Who Undergoes Rhinoplasty
It is a popular conception that only vain people have plastic surgery, and that only rich people can afford it. These assertions are simply not true. Those who have nose jobs may indeed have been self-conscious about their noses, but there are also many other reason why people chose rhinoplasty. For example, patients may have significant breathing problems due to imperfections to the inner structure of the nose caused by an injury or because of the natural way the nose is formed. Either way, whether physical or psychological, the effects of having size, shape, or functional issues with one’s nose can have quite a negative impact on that individual’s daily life.
Rhinoplasty is taken from the ancient Greek words meaning “to shape the nose”, and it indeed reshapes the nose, either internally, externally, or both for physical or aesthetic improvement.

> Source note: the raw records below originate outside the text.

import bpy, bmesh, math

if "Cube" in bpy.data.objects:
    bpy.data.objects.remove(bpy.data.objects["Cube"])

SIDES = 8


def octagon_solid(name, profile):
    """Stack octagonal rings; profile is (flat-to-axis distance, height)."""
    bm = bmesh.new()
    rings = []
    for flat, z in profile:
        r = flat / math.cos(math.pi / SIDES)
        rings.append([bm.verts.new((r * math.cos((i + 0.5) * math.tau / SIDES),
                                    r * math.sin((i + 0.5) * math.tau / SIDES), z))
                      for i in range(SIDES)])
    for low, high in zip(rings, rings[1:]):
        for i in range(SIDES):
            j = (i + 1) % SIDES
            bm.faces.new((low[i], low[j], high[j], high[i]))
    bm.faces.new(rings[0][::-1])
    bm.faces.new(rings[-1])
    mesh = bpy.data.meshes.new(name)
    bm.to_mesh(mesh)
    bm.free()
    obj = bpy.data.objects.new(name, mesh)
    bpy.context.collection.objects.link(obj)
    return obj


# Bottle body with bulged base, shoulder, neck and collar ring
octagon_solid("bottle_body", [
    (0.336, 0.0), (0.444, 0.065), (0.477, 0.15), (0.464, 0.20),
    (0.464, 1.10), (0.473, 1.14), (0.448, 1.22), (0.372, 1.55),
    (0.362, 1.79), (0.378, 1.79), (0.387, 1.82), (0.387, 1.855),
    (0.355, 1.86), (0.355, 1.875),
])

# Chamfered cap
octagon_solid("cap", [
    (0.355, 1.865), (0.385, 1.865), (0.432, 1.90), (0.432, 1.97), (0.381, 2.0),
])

The most common reason a person undergoes rhinoplasty surgery is because they believe the appearance of their nose is in some way detracting from the overall appearance of their face. By having their nose surgically altered, many people believe that their face is more symmetrical, more in balance, and more attractive. Obviously beauty is in the eye of the beholder, but in many cases, a noticeable positive improvement can be discerned when viewing before and after photos of the patient.

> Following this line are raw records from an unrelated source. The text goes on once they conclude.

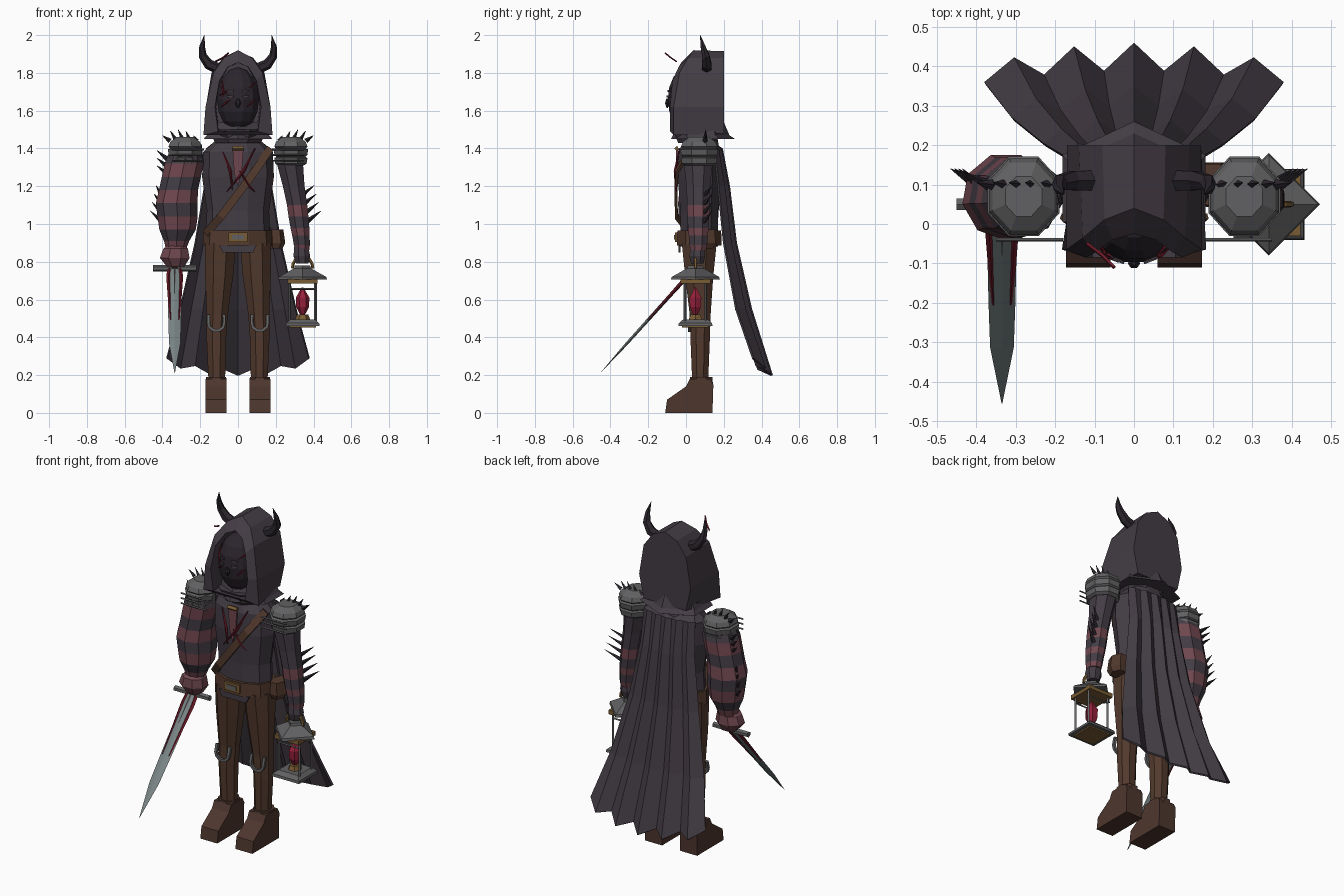
import bpy, bmesh, math
from mathutils import Vector

if "Cube" in bpy.data.objects:
    bpy.data.objects.remove(bpy.data.objects["Cube"])


def material(name, r, g, b):
    m = bpy.data.materials.new(name)
    m.use_nodes = True
    m.diffuse_color = (r, g, b, 1)
    m.node_tree.nodes["Principled BSDF"].inputs["Base Color"].default_value = (r, g, b, 1)
    return m


CLOTH = material("dark plum cloth", .056, .045, .058)
LEATHER = material("brown leather", .085, .042, .026)
BOOT = material("dark boot leather", .075, .037, .027)
MAUVE = material("dusty mauve", .16, .062, .078)
STEEL = material("dull steel", .12, .12, .125)
BLADE = material("pale blade steel", .19, .23, .23)
GOLD = material("old gold", .19, .107, .035)
CRYSTAL = material("red crystal", .3, .015, .045)
SHADOW = material("near black", .024, .019, .026)
SCRATCH = material("deep red", .15, .01, .022)


def build(name, verts, faces, mats, index=None, mirror=False, solid=0):
    me = bpy.data.meshes.new(name)
    me.from_pydata([tuple(v) for v in verts], [], faces)
    for m in mats:
        me.materials.append(m)
    if index:
        for p in me.polygons:
            p.material_index = index[p.index]
    bm = bmesh.new()
    bm.from_mesh(me)
    bmesh.ops.recalc_face_normals(bm, faces=bm.faces)
    bm.to_mesh(me)
    bm.free()
    ob = bpy.data.objects.new(name, me)
    bpy.context.collection.objects.link(ob)
    if solid:
        ob.modifiers.new("Thickness", 'SOLIDIFY').thickness = solid
    if mirror:
        ob.modifiers.new("Mirror", 'MIRROR')
    return ob


def skin(name, rings, mats, stripes=None, mirror=False):
    """Bridge closed rings of equal length and cap both ends."""
    n = len(rings[0])
    verts = [v for r in rings for v in r]
    faces, index = [], []
    for i in range(len(rings) - 1):
        for j in range(n):
            k = (j + 1) % n
            faces.append((i * n + j, i * n + k, i * n + n + k, i * n + n + j))
            index.append(stripes[i] if stripes else 0)
    faces += [tuple(range(n)), tuple(range(len(verts) - n, len(verts)))]
    index += [index[0], index[-1]]
    return build(name, verts, faces, mats, index, mirror)


def loft(name, rows, mats, n=8, phase=.5, stripes=None, mirror=False):
    """Stack horizontal ellipses given as (x, y, z, rx, ry)."""
    angles = [math.tau * (j + phase) / n + math.pi / 2 for j in range(n)]
    rings = [[(x + rx * math.cos(a), y + ry * math.sin(a), z) for a in angles]
             for x, y, z, rx, ry in rows]
    return skin(name, rings, mats, stripes, mirror)


def tube(name, pts, radii, mat, n=5, flat=1, phase=0, mirror=False):
    """Sweep a section along a path; flat squashes it front to back."""
    pts = [Vector(p) for p in pts]
    rings = []
    for i, p in enumerate(pts):
        d = (pts[min(i + 1, len(pts) - 1)] - pts[max(i - 1, 0)]).normalized()
        u = d.cross(Vector((0, 1, 0)))
        u = u.normalized() if u.length > .01 else Vector((1, 0, 0))
        v = d.cross(u)
        r = radii[i] if isinstance(radii, (list, tuple)) else radii
        angles = [math.tau * (j + phase) / n for j in range(n)]
        rings.append([p + u * r * math.cos(a) + v * r * flat * math.sin(a) for a in angles])
    return skin(name, rings, [mat], mirror=mirror)


def spike(name, base, tip, r=.012, mirror=False):
    tube(name, [base, tip], [r, .001], SHADOW, 4, mirror=mirror)


# Boots and legs
profile = [(-.11, 0), (.14, 0), (.145, .15), (.13, .18), (.02, .18), (0, .14), (-.1, .07)]
skin("boot", [[(x, y, z) for y, z in profile] for x in (.06, .172)], [BOOT], mirror=True)
loft("boot_cuff", [(.116, .08, .15, .06, .068), (.116, .08, .19, .058, .064)], [BOOT], mirror=True)
loft("leg", [(.112, .075, .15, .047, .045), (.115, .075, .38, .055, .055), (.11, .075, .52, .06, .06),
             (.1, .07, .72, .08, .08), (.093, .07, .9, .09, .1)], [LEATHER], mirror=True)
arc = [(.115 + .042 * math.cos(a), .018, .475 - .04 * math.sin(a))
       for a in [math.pi * k / 6 for k in range(7)]]
arc = [(.157, .03, .52)] + arc + [(.073, .03, .52)]
tube("knee_guard", arc, .011, STEEL, 4, phase=.5, mirror=True)

# Torso, belt and chest details
loft("torso", [(0, .07, .88, .165, .105), (0, .07, .97, .17, .105), (0, .07, 1.07, .165, .105),
               (0, .07, 1.25, .19, .12), (0, .07, 1.38, .185, .115), (0, .08, 1.46, .1, .09)], [CLOTH], 10)
loft("belt", [(0, .07, .885, .187, .125), (0, .07, .965, .183, .122)], [LEATHER], 10)
loft("belt_pouch", [(.2, .1, .87, .035, .05), (.205, .1, .9, .045, .065), (.2, .1, .97, .04, .06)], [LEATHER], 6)
tube("belt_buckle", [(-.05, -.052, .93), (.05, -.052, .93)], .034, GOLD, 4, .3, .5)
tube("buckle_inset", [(-.032, -.06, .93), (.032, -.06, .93)], .017, STEEL, 4, .3, .5)
skin("waist_flap", [[(-.1, y, .89), (.1, y, .89), (.08, y, .85), (-.08, y, .85)] for y in (-.04, -.03)], [CLOTH])
skin("shirt_front", [[(-.03, y, 1.41), (.03, y, 1.41), (.02, y, 1.27), (0, y, 1.2), (-.02, y, 1.27)]
                     for y in (-.052, -.043)], [MAUVE])
tube("neck_clasp", [(-.03, -.05, 1.4), (.03, -.05, 1.4)], .012, GOLD, 4)
tube("chest_strap", [(.17, .02, 1.4), (.09, -.047, 1.28), (0, -.054, 1.16), (-.09, -.05, 1.04), (-.17, .02, .95)],
     .03, LEATHER, 4, .35, .5)
tube("chest_scratch_a", [(-.08, -.035, 1.38), (-.04, -.056, 1.28), (-.03, -.056, 1.18)], [.003, .008, .002], SCRATCH, 4)
tube("chest_scratch_b", [(.09, -.035, 1.4), (.03, -.057, 1.28), (-.06, -.055, 1.17)], [.003, .008, .002], SCRATCH, 4)
tube("chest_scratch_c", [(.01, -.058, 1.28), (.06, -.055, 1.2), (.09, -.05, 1.17)], [.003, .007, .002], SCRATCH, 4)

# Pleated cape
rows = [(1.44, .12, .13, 0), (1.4, .17, .185, .01), (1.2, .18, .205, .028),
        (.9, .23, .235, .035), (.55, .31, .3, .05), (.2, .38, .39, .07)]
verts, faces = [], []
for i, (z, w, y, depth) in enumerate(rows):
    for j in range(11):
        u, ridge = (j - 5) / 5, j % 2
        hem = .03 * (1 - ridge) + .06 * u * u if i == 5 else 0
        verts.append((u * w, y + ridge * depth * (1 - .4 * u * u) - .03 * u * u, z + hem))
for i in range(5):
    for j in range(10):
        a = i * 11 + j
        faces.append((a, a + 1, a + 12, a + 11))
build("cape", verts, faces, [CLOTH], solid=.012)

# Hood with a deep face opening
def arch(half, y, scale=1):
    pts = [(x * scale, z) for x, z in half]
    pts = [(-x, z) for x, z in reversed(pts[1:])] + pts
    return [(x, y(z), z) for x, z in pts]


def rim_y(z):
    return -.085 + .09 * max(0, (z - 1.7) / .2) ** 1.6


outer = [(0, 1.92), (.075, 1.88), (.13, 1.8), (.172, 1.62), (.183, 1.47)]
inner = [(0, 1.855), (.055, 1.83), (.098, 1.76), (.122, 1.62), (.105, 1.49)]
rear = [(0, 1.915), (.08, 1.88), (.14, 1.8), (.17, 1.62), (.14, 1.48)]
skin("hood", [arch(rear, lambda z: .2), arch(outer, lambda z: rim_y(z) + .02),
              arch(inner, lambda z: rim_y(z)), arch(inner, lambda z: .08, .95)], [CLOTH])
loft("collar", [(0, .09, 1.45, .21, .17), (0, .08, 1.47, .19, .15), (0, .08, 1.54, .15, .12)], [CLOTH], 6, 0)
loft("scarf", [(0, .06, 1.43, .13, .11), (0, .06, 1.5, .17, .14)], [CLOTH], 8)
tube("horn", [(.1, .11, 1.82), (.155, .11, 1.845), (.187, .105, 1.89), (.19, .09, 1.94), (.178, .075, 2.0)],
     [.03, .028, .022, .015, .001], SHADOW, 6, mirror=True)

# Face
head = [(0, .01, 1.66 + .17 * math.sin(a), .115 * math.cos(a), .11 * math.cos(a))
        for a in [math.pi * (k / 8 - .5) * .97 for k in range(9)]]
loft("head", head, [SHADOW], 12)


def on_face(x, z):
    return (x, .007 - .11 * math.sqrt(max(0, 1 - (x / .115) ** 2 - ((z - 1.66) / .17) ** 2)), z)


for z in (1.705, 1.675):
    tube("eye_slit", [on_face(.025, z), on_face(.058, z)], .008, CLOTH, 4, .4, .5, mirror=True)
loft("nose", [(0, -.1, 1.615, .004, .004), (0, -.1, 1.64, .016, .013), (0, -.1, 1.665, .004, .004)], [SHADOW], 6)
for k, (x, z, dx, dz) in enumerate([(-.095, 1.73, .04, -.05), (-.1, 1.68, .05, .03), (-.09, 1.62, .05, .04),
                                    (-.085, 1.76, .01, -.09), (.05, 1.62, .04, .04), (.06, 1.72, .035, .03)]):
    tube("face_scratch_%d" % k, [on_face(x, z), on_face(x + dx / 2, z + dz / 2), on_face(x + dx, z + dz)],
         [.002, .005, .002], SCRATCH, 4)
tube("brow_thread", [(-.12, -.05, 1.86), (-.08, -.08, 1.88), (-.05, -.11, 1.905)], .005, SCRATCH, 4)

# Layered shoulder armour with spikes and pins
plates = [(1.31, .075), (1.32, .09), (1.35, .095), (1.355, .082), (1.365, .094), (1.395, .099),
          (1.4, .085), (1.41, .095), (1.435, .085), (1.46, .05)]
loft("shoulder_plate", [(.28, .07, z, r, r * 1.1) for z, r in plates], [STEEL], 8, mirror=True)
for k in range(5):
    x = .22 + .035 * k
    spike("shoulder_spike", (x, .1, 1.44), (x + .015 + .006 * k, .105, 1.5 - .008 * (k - 2) ** 2), .014, True)
for z in (1.335, 1.365, 1.395):
    tube("shoulder_pin", [(.18, -.04, z), (.35, -.04, z)], .005, STEEL, 4, mirror=True)

# Striped arms: the right one is swollen
right = [(-.27, 1.42, .08), (-.285, 1.32, .105), (-.3, 1.25, .105), (-.315, 1.18, .105), (-.325, 1.11, .112),
         (-.32, 1.04, .108), (-.32, .97, .098), (-.325, .91, .068), (-.328, .87, .055)]
loft("right_arm", [(x, .07, z, r, r) for x, z, r in right], [CLOTH, MAUVE], 9, stripes=[0, 1, 0, 1, 0, 1, 0, 1])
loft("right_hand", [(-.33, .06, .775, .05, .045), (-.335, .06, .82, .085, .07), (-.33, .06, .87, .07, .065),
                    (-.33, .06, .89, .04, .04)], [MAUVE], 8)
left = [(.26, 1.42, .07), (.275, 1.32, .075), (.295, 1.2, .062), (.313, 1.1, .058), (.32, 1.04, .057),
        (.328, .98, .054), (.333, .94, .05), (.338, .89, .046), (.34, .86, .04)]
loft("left_arm", [(x, .065, z, r, r * 1.1) for x, z, r in left], [CLOTH, MAUVE], 8, stripes=[0, 0, 0, 1, 0, 1, 0, 1])
loft("left_hand", [(.34, .06, .79, .035, .035), (.338, .06, .83, .048, .045), (.335, .06, .88, .04, .04)], [CLOTH], 8)
for k in range(4):
    z = 1.03 + .045 * k
    spike("left_arm_spike", (.36 - .01 * k, .09, z - .02), (.44 - .012 * k, .14, z + .04), .015)
    spike("right_arm_spike", (-.4, .1, z - .02), (-.465 + .01 * k, .14, z + .04), .015)
for k in range(3):
    spike("right_upper_spike", (-.37, .1, 1.26 + .04 * k), (-.43, .13, 1.31 + .04 * k), .015)

# Sword held point forward
start, tip = Vector((-.335, .05, .77)), Vector((-.335, -.455, .21))
at = lambda t, dx=0: start.lerp(tip, t) + Vector((dx, 0, 0))
tube("sword_guard", [(-.45, .05, .765), (-.22, .05, .765)], .017, STEEL, 6)
tube("sword_grip", [at(-.12), at(.02)], .02, LEATHER, 6)
tube("sword_blade", [at(0), at(.5), at(.72), at(1)], [.04, .034, .03, .001], BLADE, 4, .25)
tube("blade_fuller", [at(0), at(.45)], [.02, .01], STEEL, 4, .65)
for s in (-1, 1):
    tube("blade_vein", [at(-.08, s * .025), at(.1, s * .033), at(.5, s * .022)], [.012, .011, .006], SCRATCH, 4, .9)

# Lantern
lx, ly = .342, .05


def tier(name, rows, mat, n=4, phase=.5):
    grow = math.sqrt(2) if phase == .5 and n == 4 else 1
    loft(name, [(lx, ly, z, r * grow, r * grow) for z, r in rows], [mat], n, phase)


tier("lantern_roof", [(.705, .13), (.72, .125), (.765, .045), (.78, .04)], STEEL, 4, 0)
tier("lantern_top_plate", [(.685, .08), (.71, .08)], GOLD)
tier("lantern_base", [(.46, .09), (.475, .088), (.495, .065)], STEEL)
tier("lantern_foot", [(.452, .07), (.461, .07)], GOLD)
tier("crystal_holder", [(.495, .04), (.52, .03)], GOLD, 6)
tier("lantern_crystal", [(.515, .01), (.56, .034), (.61, .036), (.665, .004)], CRYSTAL, 6)
for sx in (-.068, .068):
    for sy in (-.055, .055):
        tube("lantern_post", [(lx + sx, ly + sy, .48), (lx + sx, ly + sy, .69)], .007, STEEL, 4)
for sy in (-.055, .055):
    tube("lantern_rail", [(lx - .068, ly + sy, .655), (lx + .068, ly + sy, .655)], .005, STEEL, 4)
tube("lantern_handle", [(lx + .055 * math.cos(a), ly, .765 + .065 * math.sin(a))
                        for a in [math.pi * k / 8 for k in range(9)]], .009, GOLD, 5)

Types of Rhinoplasty
There are different types of rhinoplasty surgeries, each addressing a unique part of the shape, size, or structure of the nose. Sometimes a small change to the tip or bridge of the nose is desired, and both of these are typically easy surgeries with excellent success rates and results. A patient may prefer that the width of their nostrils be narrowed, or that the angle between their nose and upper lip be changed to improve their overall facial appearance. Another common reason for rhinoplasty is to remove what people call a hump on the dorsum or vertical surface of the nose between the forehead and the upper lip.
Not all rhinoplasty patients undergo surgery for purely cosmetic reasons. Some people are born with structural issues that affect the appearance of their nose, while others may suffer the disfigurement of their nose due to an accident or injury. One of the most common reasons people see a plastic surgeon for rhinoplasty is to correct a deviated septum. The septum is the cartilaginous divider between the two nostrils, and it can deviate from center, leaning toward one side of the nose or the other. This deviation commonly leads to problems breathing due to the decreased size of the nasal passage on one side. A chronic stuffy nose, post-nasal drip and snoring are also problems that can be reduced or eliminated entirely after a successful rhinoplasty.
While the nose is a small part of the body, a nose job is not necessarily a small job. Some surgeries are minimally invasive, closed rhinoplasties, where only a few small incisions are required to reshape cartilage or smooth a hump. Others are a bit more entailed, requiring the additional incision of the columella, or skin separating the nostrils. These open rhinoplasties are required for some bigger jobs, and usually require more recovery time.
It is important to remember that rhinoplasty is still a surgery and that your body will react accordingly. Swelling, pain, bleeding, bruising and breathing problems are all common following a nose job. Your doctor will brief you on all side effects and possible results of your surgery during your initial visits before the operation. A relatively brief recovery period is required due to bruising and swelling around the nose and eyes that can result from the surgery, as well as post-surgical bandaging and splinting that remains on the nose for 7-10 days. If proper after-care measures are taken, the rhinoplasty patient should be back to their regular routine with a nose much more to their liking within approximately two weeks.